> Records for the exercise:

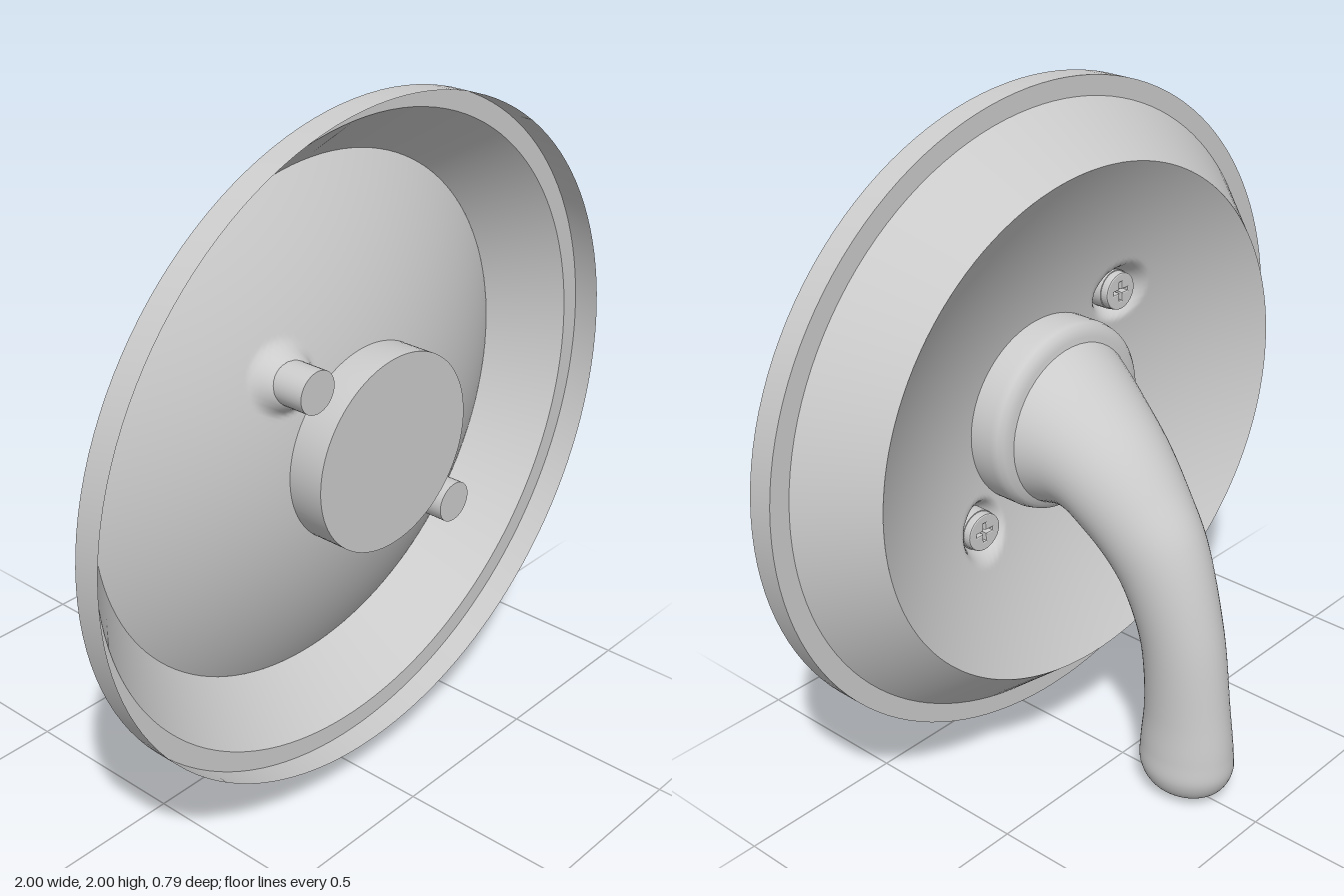
import * as THREE from 'three';
import { mergeVertices, toCreasedNormals } from 'three/addons/utils/BufferGeometryUtils.js';

const grey = new THREE.MeshStandardMaterial({ color: 0xcccccc });
const greySheet = new THREE.MeshStandardMaterial({ color: 0xcccccc, side: THREE.DoubleSide });
const SCREWS = [[-0.29, 0.29], [0.29, -0.29]];

function mesh(name, geometry, material = grey) {
  const m = new THREE.Mesh(geometry, material);
  m.name = name;
  return m;
}

// Profile of [radius, z] points turned around the z axis
function turned(points, segments = 96) {
  const g = new THREE.LatheGeometry(points.map(([r, z]) => new THREE.Vector2(r, z)), segments);
  return g.rotateX(Math.PI / 2);
}

// Shallow dish bulging forward, with a raised boss around each screw
function dishGeometry() {
  const pts = [];
  for (let i = 0; i <= 60; i++) {
    const r = 0.2 + (0.59 * i) / 60;
    pts.push([r, 0.322 - 0.356 * r * r]);
  }
  let g = turned(pts, 192);
  const p = g.attributes.position;
  for (let i = 0; i < p.count; i++) {
    for (const [sx, sy] of SCREWS) {
      const d = Math.hypot(p.getX(i) - sx, p.getY(i) - sy);
      p.setZ(i, p.getZ(i) + 0.05 * (1 - THREE.MathUtils.smoothstep(d, 0.05, 0.1)));
    }
  }
  g.deleteAttribute('uv');
  g.deleteAttribute('normal');
  g = mergeVertices(g);
  g.computeVertexNormals();
  return g;
}

// Screw: pin towards the front, cross-slotted head at the back
function screw(x, y) {
  const s = new THREE.Group();
  s.name = 'screw';
  const pin = mesh('screwPin', new THREE.CylinderGeometry(0.062, 0.062, 0.1, 32).rotateX(Math.PI / 2));
  pin.position.z = 0.33;
  const face = new THREE.Shape().absarc(0, 0, 0.055, 0, Math.PI * 2);
  const a = 0.009, b = 0.034;
  const cross = [[a, a], [a, b], [-a, b], [-a, a], [-b, a], [-b, -a],
    [-a, -a], [-a, -b], [a, -b], [a, -a], [b, -a], [b, a]];
  face.holes.push(new THREE.Path(cross.map(([u, v]) => new THREE.Vector2(u, v))));
  const head = mesh('screwHead', new THREE.ExtrudeGeometry(face, {
    depth: 0.02, bevelEnabled: true, bevelThickness: 0.006, bevelSize: 0.004, bevelSegments: 2, curveSegments: 24,
  }));
  head.position.z = 0.262;
  s.add(pin, head);
  s.position.set(x, y, 0);
  return s;
}

// Lever lofted through oval sections: [upper y, upper z, lower y, lower z, half width]
function handleGeometry() {
  const sections = [
    [1.31, 0.22, 0.81, 0.22, 0.26],
    [1.22, 0.09, 0.82, 0.11, 0.21],
    [1.08, -0.07, 0.76, 0.04, 0.175],
    [0.95, -0.175, 0.69, -0.02, 0.15],
    [0.82, -0.26, 0.61, -0.06, 0.13],
    [0.55, -0.342, 0.47, -0.1, 0.11],
    [0.28, -0.378, 0.28, -0.11, 0.107],
    [0.16, -0.39, 0.16, -0.1, 0.116],
    [0.09, -0.39, 0.09, -0.1, 0.12],
    [0.04, -0.365, 0.04, -0.125, 0.1],
    [0.01, -0.315, 0.01, -0.18, 0.055],
    [0, -0.248, 0, -0.247, 0.001],
  ];
  const upper = new THREE.CatmullRomCurve3(sections.map((s) => new THREE.Vector3(s[4], s[0], s[1])));
  const lower = new THREE.CatmullRomCurve3(sections.map((s) => new THREE.Vector3(s[4], s[2], s[3])));
  const rings = 88, sides = 48, pos = [], idx = [];
  for (let i = 0; i <= rings; i++) {
    const u = upper.getPoint(i / rings), l = lower.getPoint(i / rings);
    for (let j = 0; j < sides; j++) {
      const t = (j / sides) * Math.PI * 2, c = Math.cos(t) / 2;
      pos.push(u.x * Math.sin(t), (u.y + l.y) / 2 + (u.y - l.y) * c, (u.z + l.z) / 2 + (u.z - l.z) * c);
      if (i === rings) continue;
      const k = (j + 1) % sides, p = i * sides, q = p + sides;
      idx.push(p + j, p + k, q + j, p + k, q + k, q + j);
    }
  }
  const g = new THREE.BufferGeometry();
  g.setAttribute('position', new THREE.Float32BufferAttribute(pos, 3));
  g.setIndex(idx);
  g.computeVertexNormals();
  return g;
}

export function createModel() {
  const model = new THREE.Group();
  model.name = 'leverAndPlate';

  // Slightly oval plate assembly
  const plate = new THREE.Group();
  plate.name = 'plate';
  plate.position.y = 1.065;
  plate.scale.y = 0.935;
  const rim = turned([[0.79, 0.1], [0.94, 0.275], [1, 0.275], [1, 0.35]], 128);
  plate.add(
    mesh('rimAndWall', toCreasedNormals(rim, 0.4), greySheet),
    mesh('dish', dishGeometry(), greySheet),
  );

  // Hub: flat disc in front, rounded collar behind
  const hub = turned([[0, 0.18], [0.25, 0.18], [0.275, 0.187], [0.288, 0.2], [0.293, 0.22], [0.293, 0.395], [0, 0.395]]);
  plate.add(mesh('hub', toCreasedNormals(hub, 0.7)));
  for (const [x, y] of SCREWS) plate.add(screw(x, y));

  model.add(plate, mesh('handle', handleGeometry()));
  return model;
}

> Try it:
Each line from the one with "model.name = 'leverAndPlate';" through the end of the records above should be written out exactly. No other line should appear.

> Answer section:
  model.name = 'leverAndPlate';

  // Slightly oval plate assembly
  const plate = new THREE.Group();
  plate.name = 'plate';
  plate.position.y = 1.065;
  plate.scale.y = 0.935;
  const rim = turned([[0.79, 0.1], [0.94, 0.275], [1, 0.275], [1, 0.35]], 128);
  plate.add(
    mesh('rimAndWall', toCreasedNormals(rim, 0.4), greySheet),
    mesh('dish', dishGeometry(), greySheet),
  );

  // Hub: flat disc in front, rounded collar behind
  const hub = turned([[0, 0.18], [0.25, 0.18], [0.275, 0.187], [0.288, 0.2], [0.293, 0.22], [0.293, 0.395], [0, 0.395]]);
  plate.add(mesh('hub', toCreasedNormals(hub, 0.7)));
  for (const [x, y] of SCREWS) plate.add(screw(x, y));

  model.add(plate, mesh('handle', handleGeometry()));
  return model;
}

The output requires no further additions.